◆ To do: Look for the word "shoes" in the entries and copy each line where it appears.

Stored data
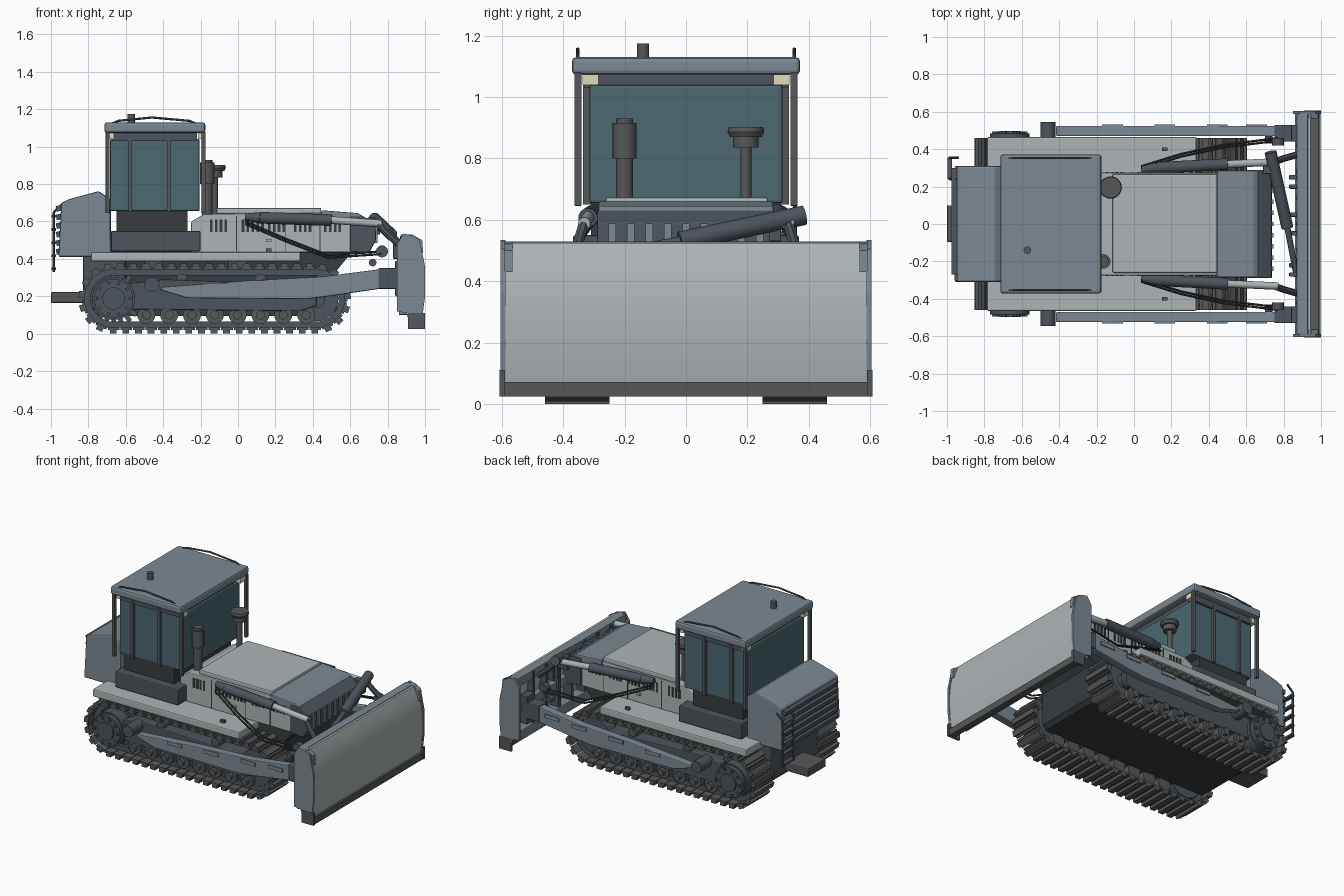
import bpy, bmesh, math
from mathutils import Vector, Matrix

if "Cube" in bpy.data.objects:
    bpy.data.objects.remove(bpy.data.objects["Cube"])

COL = {"light": (.42, .46, .47), "blue": (.20, .25, .29), "dark": (.075, .09, .11), "steel": (.09, .095, .10),
       "black": (.04, .045, .05), "glass": (.07, .14, .16), "lamp": (.75, .72, .50)}
MATS = {}
for k, c in COL.items():
    MATS[k] = bpy.data.materials.new(k)
    MATS[k].diffuse_color = (*c, 1)


def finish(name, bm, col, mirror=False, bevel=0, smooth=False):
    bmesh.ops.recalc_face_normals(bm, faces=bm.faces)
    me = bpy.data.meshes.new(name)
    bm.to_mesh(me)
    bm.free()
    ob = bpy.data.objects.new(name, me)
    bpy.context.collection.objects.link(ob)
    me.materials.append(MATS[col])
    if bevel:
        m = ob.modifiers.new("bevel", "BEVEL")
        m.width, m.segments, m.limit_method = bevel, 2, "ANGLE"
    if mirror:
        m = ob.modifiers.new("mirror", "MIRROR")
        m.use_axis = (False, True, False)
        m.use_mirror_merge = False
    if smooth:
        bpy.context.view_layer.objects.active = ob
        ob.select_set(True)
        bpy.ops.object.shade_smooth_by_angle(angle=math.radians(35))
        ob.select_set(False)
    return ob


def add_box(bm, x0, x1, y0, y1, z0, z1, m=Matrix()):
    c = Matrix.Translation(((x0 + x1) / 2, (y0 + y1) / 2, (z0 + z1) / 2))
    bmesh.ops.create_cube(bm, size=1, matrix=m @ c @ Matrix.Diagonal((x1 - x0, y1 - y0, z1 - z0, 1)))


def boxes(name, dims, col, mirror=False, bevel=0):
    bm = bmesh.new()
    for d in dims:
        add_box(bm, *d)
    return finish(name, bm, col, mirror, bevel)


def prism(name, pts, y0, y1, col, mirror=False, bevel=0, smooth=False):
    # side profile in x/z, extruded across y
    bm = bmesh.new()
    f = bm.faces.new([bm.verts.new((x, y0, z)) for x, z in pts])
    r = bmesh.ops.extrude_face_region(bm, geom=[f])
    bmesh.ops.translate(bm, vec=(0, y1 - y0, 0), verts=[v for v in r["geom"] if isinstance(v, bmesh.types.BMVert)])
    return finish(name, bm, col, mirror, bevel, smooth)


def add_cyl(bm, p, q, r0, r1=None, n=20):
    p, q = Vector(p), Vector(q)
    d = q - p
    m = Matrix.Translation((p + q) / 2) @ d.to_track_quat("Z", "Y").to_matrix().to_4x4()
    bmesh.ops.create_cone(bm, cap_ends=True, segments=n, radius1=r0, radius2=r0 if r1 is None else r1,
                          depth=d.length, matrix=m)


def cyls(name, parts, col, mirror=False, n=20):
    bm = bmesh.new()
    for c in parts:
        add_cyl(bm, *c, n=n)
    return finish(name, bm, col, mirror, smooth=True)


def path(name, pts, r, col, mirror=False):
    return cyls(name, [(a, b, r) for a, b in zip(pts, pts[1:])], col, mirror, 8)


# --- tracks: shoes and chain links spaced around an oval
XR, XF, ZC, R = -.665, .415, .188, .16
L = XF - XR
TOTAL = 2 * L + 2 * math.pi * R


def on_track(s):
    if s < L:
        return XR + s, ZC - R, 0
    s -= L
    if s < math.pi * R:
        a = s / R
        return XF + R * math.sin(a), ZC - R * math.cos(a), a
    s -= math.pi * R
    if s < L:
        return XF - s, ZC + R, math.pi
    a = math.pi + (s - L) / R
    return XR + R * math.sin(a), ZC - R * math.cos(a), a


shoes, links = bmesh.new(), bmesh.new()
N = 47
for i in range(N):
    x, z, a = on_track(TOTAL * i / N)
    m = Matrix.Translation((x, 0, z)) @ Matrix.Rotation(-a, 4, "Y")
    add_box(shoes, -.031, .031, .25, .46, -.008, .006, m)
    add_box(shoes, -.020, .016, .25, .46, -.028, -.006, m)
    for y in (.315, .375):
        add_box(links, -.038, .038, y, y + .025, .004, .038, m)
finish("track_shoes", shoes, "steel", True)
finish("track_links", links, "dark", True)

# --- sprocket, idler, rollers, track frame
cyls("sprocket_hub", [((XR, .30, ZC), (XR, .455, ZC), .115), ((XR, .45, ZC), (XR, .485, ZC), .105),
                      ((XR, .48, ZC), (XR, .497, ZC), .06)], "dark", True, 28)
bm = bmesh.new()
for i in range(20):
    m = Matrix.Translation((XR, 0, ZC)) @ Matrix.Rotation(i * math.tau / 20, 4, "Y")
    add_box(bm, -.012, .012, .34, .375, .10, .15, m)
    if i % 2:
        add_box(bm, -.008, .008, .48, .495, .08, .095, m)
finish("sprocket_teeth", bm, "steel", True)
cyls("idler", [((XF, .32, ZC), (XF, .40, ZC), .122), ((XF, .29, ZC), (XF, .43, ZC), .05)], "dark", True, 28)
rollers = []
for i in range(8):
    x = -.49 + i * .122
    rollers += [((x, .29, .10), (x, .43, .10), .048), ((x, .42, .10), (x, .455, .10), .024)]
cyls("track_rollers", rollers, "steel", True)
cyls("carrier_rollers", [((x, .29, .29), (x, .42, .29), .03) for x in (-.3, .12)], "steel", True)
prism("track_frame", [(-.57, .13), (-.57, .27), (-.4, .29), (.2, .27), (.42, .23), (.42, .15), (.33, .12)],
      .28, .435, "dark", True, .006)

# --- hull and fenders
prism("hull", [(-.80, .14), (-.82, .42), (-.78, .45), (.62, .45), (.53, .34), (.53, .12), (.5, .095), (-.76, .095)],
      -.25, .25, "black")
boxes("fender", [(-.785, .335, .24, .465, .385, .437)], "light", True, .008)
boxes("fender_support", [(x, x + .1, .24, .29, .34, .39) for x in (-.5, -.05)], "dark", True)
boxes("fender_step", [(.15, .18, .39, .41, .437, .455)], "steel", True)

# --- push arms
prism("push_arm", [(-.42, .235), (-.4, .25), (.06, .285), (.45, .305), (.76, .345), (.76, .24), (.45, .195),
                   (.36, .185), (-.27, .19)], .47, .525, "blue", True, .006)
cyls("arm_pivot", [((-.46, .42, .262), (-.46, .545, .262), .04)], "dark", True)
boxes("arm_end", [(.75, .87, .44, .53, .24, .35)], "dark", True, .005)
boxes("arm_plates", [(x, x + .11, .522, .532, z, z + .025) for x, z in
                     ((-.17, .245), (.11, .26), (.39, .27), (.6, .285))], "blue", True)

# --- blade
front = [(.945, .525), (.972, .46), (.988, .39), (.996, .31), (.996, .22), (.99, .13), (.98, .07)]
prism("blade_moldboard", front + [(.93, .07), (.925, .3), (.89, .525)], -.592, .592, "light", smooth=True)
prism("blade_end_plate", [(.85, .48), (.885, .535), (.93, .525), (.97, .505), (1., .36), (1., .2), (.985, .08),
                          (.91, .08), (.90, .11), (.85, .12)], .588, .605, "blue", True)
prism("blade_top_gusset", [(.93, .53), (.985, .50), (.99, .43), (.95, .45)], .565, .592, "blue", True)
boxes("cutting_edge", [(.955, .995, -.6, .6, .025, .072)], "steel")
boxes("blade_corner_bit", [(.91, 1., .59, .607, .025, .11)], "steel", True)
boxes("blade_back_beams", [(.87, .93, -.59, .59, .47, .53), (.86, .94, -.59, .59, .10, .17),
                           (.88, .935, -.59, .59, .28, .34)], "blue", bevel=.005)
boxes("blade_ribs", [(.865, .935, y - .012, y + .012, .11, .52) for y in (-.42, -.28, -.14, 0, .14, .28, .42)], "dark")
boxes("blade_lugs", [(.83, .88, y - .012, y + .012, .40, .50) for y in (-.27, -.22, -.05, .05, .2, .25)], "dark", bevel=.004)
boxes("blade_arm_mount", [(.84, .9, .44, .53, .2, .39)], "dark", True, .005)

# --- engine hood and grille
prism("hood_body", [(-.25, .435), (-.25, .60), (-.18, .64), (.44, .645), (.62, .625), (.62, .435)],
      -.275, .275, "light", bevel=.006)
boxes("hood_lid", [(-.115, .445, -.262, .268, .64, .673)], "light", bevel=.008)
prism("hood_nose", [(.445, .61), (.445, .66), (.64, .645), (.665, .63), (.66, .60)], -.285, .285, "blue", bevel=.006)
prism("grille", [(.6, .44), (.6, .63), (.665, .63), (.735, .59), (.738, .50), (.70, .43)], -.29, .29, "dark", bevel=.006)
boxes("grille_bars", [(.70, .746, y - .012, y + .012, .485, .588) for y in [-.24 + i * .06 for i in range(9)]], "blue")
slots = [(x0 + i * .026, x0 + i * .026 + .014, .27, .279, .545, .61)
         for x0, n in ((-.15, 4), (.02, 5), (.16, 4), (.30, 4), (.46, 4)) for i in range(n)]
boxes("hood_slots", slots, "black", True)
boxes("hood_panel_seams", [(x, x + .005, .27, .278, .44, .63) for x in (-.01, .25, .435)], "black", True)
boxes("hood_handles", [(.15, .18, .27, .29, .49, .505)], "light", True)

# --- exhaust and air intake
cyls("exhaust", [((-.165, -.2, .6), (-.165, -.2, .81), .028), ((-.165, -.2, .8), (-.165, -.2, .915), .039),
                 ((-.165, -.2, .91), (-.165, -.2, .93), .028)], "steel")
cyls("air_intake", [((-.125, .195, .6), (-.125, .195, .85), .018), ((-.125, .195, .835), (-.125, .195, .885), .042),
                    ((-.125, .195, .87), (-.125, .195, .887), .052, .06), ((-.125, .195, .886), (-.125, .195, .902), .06, .056)],
     "steel")

# --- cab
boxes("cab_side_box", [(-.68, -.2, .24, .368, .44, .55)], "dark", True, .008)
prism("cab_base", [(-.65, .44), (-.65, .67), (-.27, .67), (-.27, .44)], -.31, .31, "black")
boxes("cab_glass", [(-.685, -.205, -.315, .315, .655, 1.04)], "glass", bevel=.008)
boxes("cab_top_band", [(-.67, -.22, -.33, .33, 1.03, 1.08)], "dark")
boxes("cab_roof", [(-.715, -.175, -.372, .372, 1.073, 1.13)], "blue", bevel=.014)
boxes("cab_posts", [(x, x + .022, .34, .364, .645, 1.08) for x in (-.708, -.195)], "steel", True, .004)
boxes("cab_window_frames", [(x, x + .018, .31, .335, .65, 1.05) for x in (-.585, -.38)], "steel", True)
boxes("cab_lamps", [(x, x + .035, .285, .337, 1.04, 1.073) for x in (-.215, -.70)], "lamp", True)
path("roof_rail", [(-.67, .353, 1.125), (-.64, .353, 1.138), (-.46, .353, 1.156), (-.26, .353, 1.138), (-.23, .353, 1.125)],
     .006, "steel", True)
cyls("roof_beacon", [((-.57, -.14, 1.12), (-.57, -.14, 1.175), .02)], "steel")

# --- rear tank, louvers, drawbar
prism("rear_tank", [(-.96, .41), (-.945, .70), (-.90, .72), (-.745, .762), (-.68, .72), (-.68, .41)],
      -.31, .31, "blue", bevel=.01)
bm = bmesh.new()
for i in range(6):
    m = Matrix.Translation((-.958, 0, .44 + i * .046)) @ Matrix.Rotation(math.radians(-12), 4, "Y")
    add_box(bm, -.014, .014, -.27, .30, -.015, .015, m)
finish("rear_louvers", bm, "dark")
boxes("rear_axle_case", [(-.83, -.6, -.26, .26, .15, .42)], "dark", bevel=.01)
boxes("drawbar", [(-1., -.80, -.095, .1, .165, .222)], "steel", bevel=.006)
# ladder at the back corner
path("rear_ladder_rail", [(-.985, .355, .33), (-.985, .355, .65), (-.94, .355, .69)], .007, "steel")
path("rear_ladder_inner_rail", [(-.985, .24, .33), (-.985, .24, .65), (-.94, .24, .69)], .007, "steel")
boxes("rear_ladder_rungs", [(-.998, -.972, .24, .355, z, z + .014) for z in (.34, .41, .48, .55, .62)], "steel")

# --- hydraulics
cyls("lift_cylinder", [((.04, .29, .625), (.12, .30, .62), .018, .03), ((.12, .30, .62), (.50, .32, .607), .031)], "dark", True)
cyls("lift_rod", [((.50, .32, .607), (.77, .332, .588), .02)], "light", True)
path("lift_link", [(.75, .332, .59), (.80, .35, .53), (.87, .37, .47)], .018, "dark", True)
for i, dz in enumerate((0, .014)):
    path("hydraulic_hose_%d" % (i + 1), [(.04, .295 + dz, .60 - dz), (.25, .36 + dz, .51 - dz), (.48, .41 + dz, .42 - dz),
                                         (.77, .445 + dz, .44 - dz)], .006, "black", True)
cyls("hose_joint", [((.77, .42, .44), (.77, .46, .44), .032), ((.72, .43, .38), (.72, .47, .38), .02)], "dark", True)
cyls("tilt_cylinder", [((.73, .385, .615), (.82, -.02, .53), .032)], "dark")
cyls("tilt_rod", [((.82, -.02, .53), (.87, -.28, .48), .016)], "dark")
boxes("tilt_bracket", [(.69, .76, .27, .31, .53, .62)], "dark", bevel=.004)

for m in bpy.data.materials:
    if m.users and not m.is_grease_pencil:
        m.use_nodes = True
        m.node_tree.nodes["Principled BSDF"].inputs["Base Color"].default_value = m.diffuse_color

◆ Response to this exercise:
# --- tracks: shoes and chain links spaced around an oval
shoes, links = bmesh.new(), bmesh.new()
    add_box(shoes, -.031, .031, .25, .46, -.008, .006, m)
    add_box(shoes, -.020, .016, .25, .46, -.028, -.006, m)
finish("track_shoes", shoes, "steel", True)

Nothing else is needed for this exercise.